Auto-detect "bad" compiler flags

Hi all,

I’ve got an old project that uses the clang /Ox flag for certain configurations on Windows. According to the online clang documentation (Clang Compiler User’s Manual — Clang 11 documentation),
this flag is deprecated. However, clang doesn’t produce any warnings or errors when this flag is used.

I would like to configure CMake to warn me about “bad” compiler flags (on both windows and Linux and with clang and gcc), so /Ox for clang (which is deprecated), /Og on clang (which does nothing), and so on. The only way I can think of to do this is to trawl through the clang and gcc documentation, draw up my own blacklist of “bad” flags, and compare that against CMAKE_CXX_FLAGS and friends. Is there a better way?

Disclaimer: It’s really hard to google for this - mostly I just get advice about how to check for deprecated C++ features, which isn’t quite what I’m interested in.


Cmake has a CheckCompilerFlag module, but I believe that just checks if enabling a certain flag produces an error.

Really, I think the best answer is to just not deal with specific flags at all. CMake is meant to be a higher level of abstraction for describing your build requirements, and you let the cmake devs worry about the actual low level flags for each compiler.

For the flags CMake has abstractions for, sure. Optimization flags are not abstracted as such in CMake, so anything would involve manual manipulation.

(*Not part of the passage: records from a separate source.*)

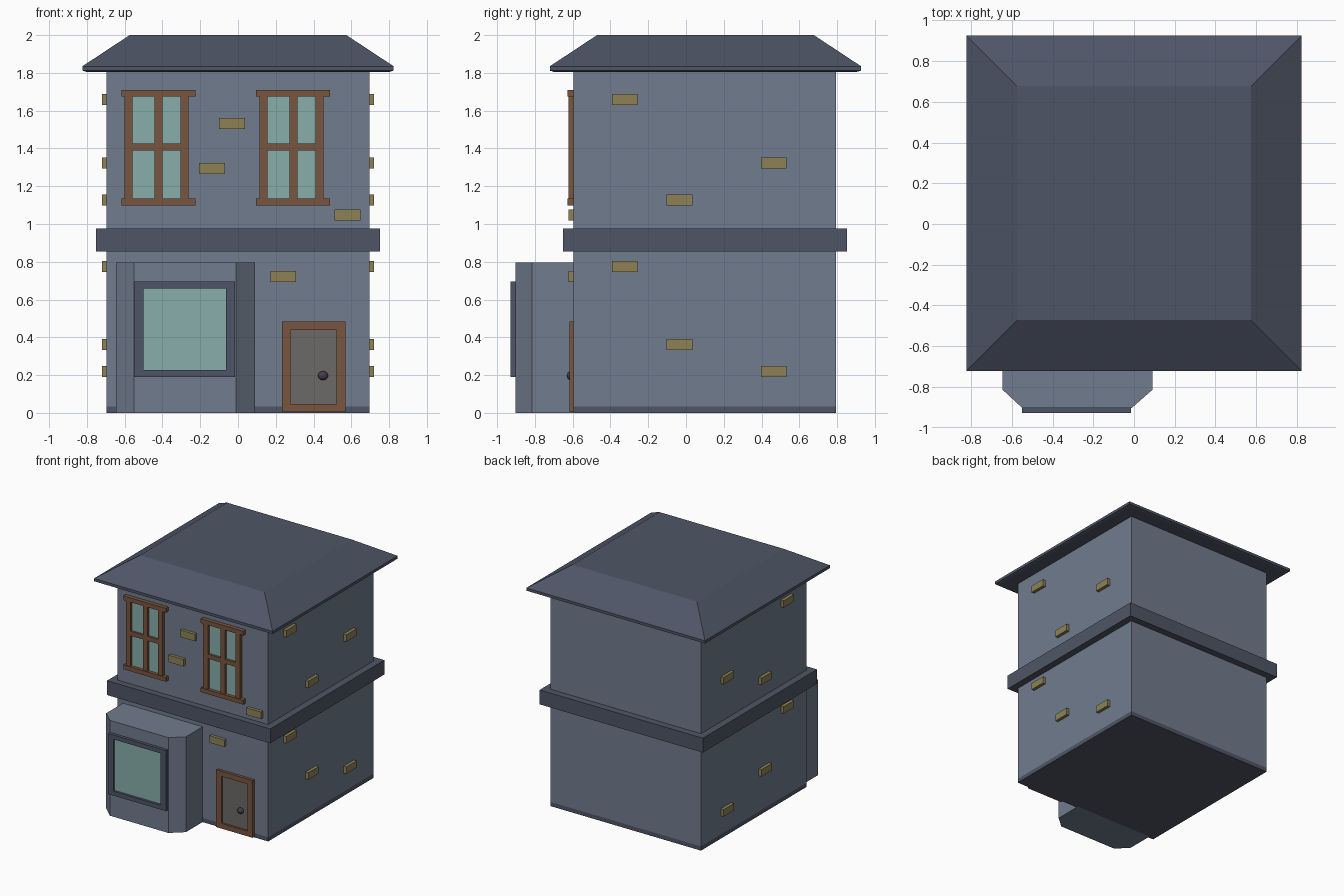
import bpy, bmesh
from mathutils import Matrix, Vector

if "Cube" in bpy.data.objects:
    bpy.data.objects.remove(bpy.data.objects["Cube"])


def material(name, rgb):
    """Material from sRGB 0-255 colour."""
    m = bpy.data.materials.new(name)
    m.diffuse_color = [(c / 255) ** 2.2 for c in rgb] + [1]
    m.use_nodes = True
    m.node_tree.nodes["Principled BSDF"].inputs["Base Color"].default_value = m.diffuse_color
    return m


WALL = material("wall_paint", (112, 123, 140))
SLATE = material("slate", (80, 86, 102))
WOOD = material("wood", (120, 86, 65))
GLASS = material("glass", (135, 172, 169))
BRICK = material("brick", (140, 129, 86))
DOOR = material("door_paint", (107, 105, 104))
KNOB = material("knob_metal", (72, 62, 78))


def finish(bm, name, mat):
    bmesh.ops.recalc_face_normals(bm, faces=bm.faces)
    me = bpy.data.meshes.new(name)
    bm.to_mesh(me)
    bm.free()
    me.materials.append(mat)
    ob = bpy.data.objects.new(name, me)
    bpy.context.collection.objects.link(ob)
    return ob


def boxes(name, mat, *extents):
    """One object from boxes given as (x0, x1, y0, y1, z0, z1)."""
    bm = bmesh.new()
    for x0, x1, y0, y1, z0, z1 in extents:
        centre = Vector(((x0 + x1) / 2, (y0 + y1) / 2, (z0 + z1) / 2))
        size = Matrix.Diagonal((x1 - x0, y1 - y0, z1 - z0, 1))
        bmesh.ops.create_cube(bm, size=1, matrix=Matrix.Translation(centre) @ size)
    return finish(bm, name, mat)


def frame(name, mat, x0, x1, y0, y1, z0, z1, side, rail):
    """Mitre-free rectangular frame facing the front."""
    return boxes(name, mat,
                 (x0, x0 + side, y0, y1, z0, z1), (x1 - side, x1, y0, y1, z0, z1),
                 (x0 + side, x1 - side, y0, y1, z0, z0 + rail),
                 (x0 + side, x1 - side, y0, y1, z1 - rail, z1))


# Main body, plinth and storey band
X, FRONT, BACK = 0.695, -0.595, 0.795
boxes("plinth", SLATE, (-X, X, FRONT, BACK, 0, 0.035))
boxes("walls", WALL, (-X, X, FRONT, BACK, 0.035, 1.82))
boxes("storey_band", SLATE, (-0.753, 0.753, -0.65, 0.853, 0.855, 0.975))

# Flat-topped hip roof: eave slab with its top face drawn up and in
bm = bmesh.new()
rings = []
for half, z in ((0.80, 1.805), (0.824, 1.812), (0.824, 1.835), (0.574, 2.0)):
    rings.append([bm.verts.new((sx * half, 0.103 + sy * half, z))
                  for sx, sy in ((-1, -1), (1, -1), (1, 1), (-1, 1))])
for a, b in zip(rings, rings[1:]):
    for i in range(4):
        j = (i + 1) % 4
        bm.faces.new((a[i], a[j], b[j], b[i]))
bm.faces.new(rings[0])
bm.faces.new(rings[-1])
finish(bm, "roof", SLATE)

# Bay with chamfered front corners
bm = bmesh.new()
plan = ((-0.645, -0.58), (-0.645, -0.815), (-0.55, -0.903),
        (-0.01, -0.903), (0.09, -0.815), (0.09, -0.58))
base = bm.faces.new([bm.verts.new((x, y, 0)) for x, y in plan])
ext = bmesh.ops.extrude_face_region(bm, geom=[base], use_keep_orig=True)
bmesh.ops.translate(bm, vec=(0, 0, 0.795),
                    verts=[v for v in ext["geom"] if isinstance(v, bmesh.types.BMVert)])
finish(bm, "bay", WALL)
frame("bay_window_frame", SLATE, -0.55, -0.015, -0.928, -0.90, 0.19, 0.695, 0.049, 0.036)
boxes("bay_window_glass", GLASS, (-0.505, -0.055, -0.909, -0.895, 0.22, 0.665))

# Upper windows: posts, mullion, transom, head and sill
for side, dx in (("left", 0), ("right", 0.714)):
    y = FRONT + 0.01
    posts = [(x + dx, x + 0.042 + dx, -0.621, y, 1.12, 1.69)
             for x in (-0.60, -0.442, -0.304)]
    rails = [(-0.618 + dx, -0.226 + dx, -0.628, y, z, z + 0.036) for z in (1.098, 1.674)]
    transom = (-0.56 + dx, -0.30 + dx, -0.618, y, 1.389, 1.426)
    boxes(f"{side}_window_frame", WOOD, *posts, *rails, transom)
    boxes(f"{side}_window_glass", GLASS,
          (-0.57 + dx, -0.29 + dx, FRONT - 0.006, y, 1.12, 1.69))

# Door
frame("door_frame", WOOD, 0.232, 0.568, -0.618, -0.585, 0.005, 0.483, 0.047, 0.043)
boxes("door", DOOR, (0.27, 0.53, -0.602, -0.585, 0.03, 0.45))
bm = bmesh.new()
bmesh.ops.create_uvsphere(bm, u_segments=12, v_segments=8, radius=1,
                          matrix=Matrix.Translation((0.45, -0.61, 0.197))
                          @ Matrix.Diagonal((0.027, 0.022, 0.024, 1)))
for f in bm.faces:
    f.smooth = True
finish(bm, "door_knob", KNOB)

# Protruding bricks: front wall, then both side walls
W, H, D = 0.068, 0.029, 0.026
front = [(x - W, x + W, FRONT - D, FRONT + 0.01, z - H, z + H)
         for x, z in ((-0.032, 1.532), (-0.138, 1.294), (0.58, 1.047), (0.24, 0.723))]
boxes("front_bricks", BRICK, *front)
spots = ((-0.325, 1.66), (0.465, 1.322), (-0.034, 1.126),
         (-0.325, 0.776), (-0.034, 0.363), (0.465, 0.22))
for name, s in (("left_bricks", -1), ("right_bricks", 1)):
    boxes(name, BRICK, *[(*sorted((s * (X - 0.01), s * (X + D))), y - W, y + W, z - H, z + H)
                         for y, z in spots])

True. I actually have a stock “optimization flags” target that can be linked to: Oranges/OrangesOptimizationFlags.cmake at main · benthevining/Oranges · GitHub

But it’s also arguable that optimization flags are not part of the build requirements, and so should be turned on from outside the project, or controlled with an option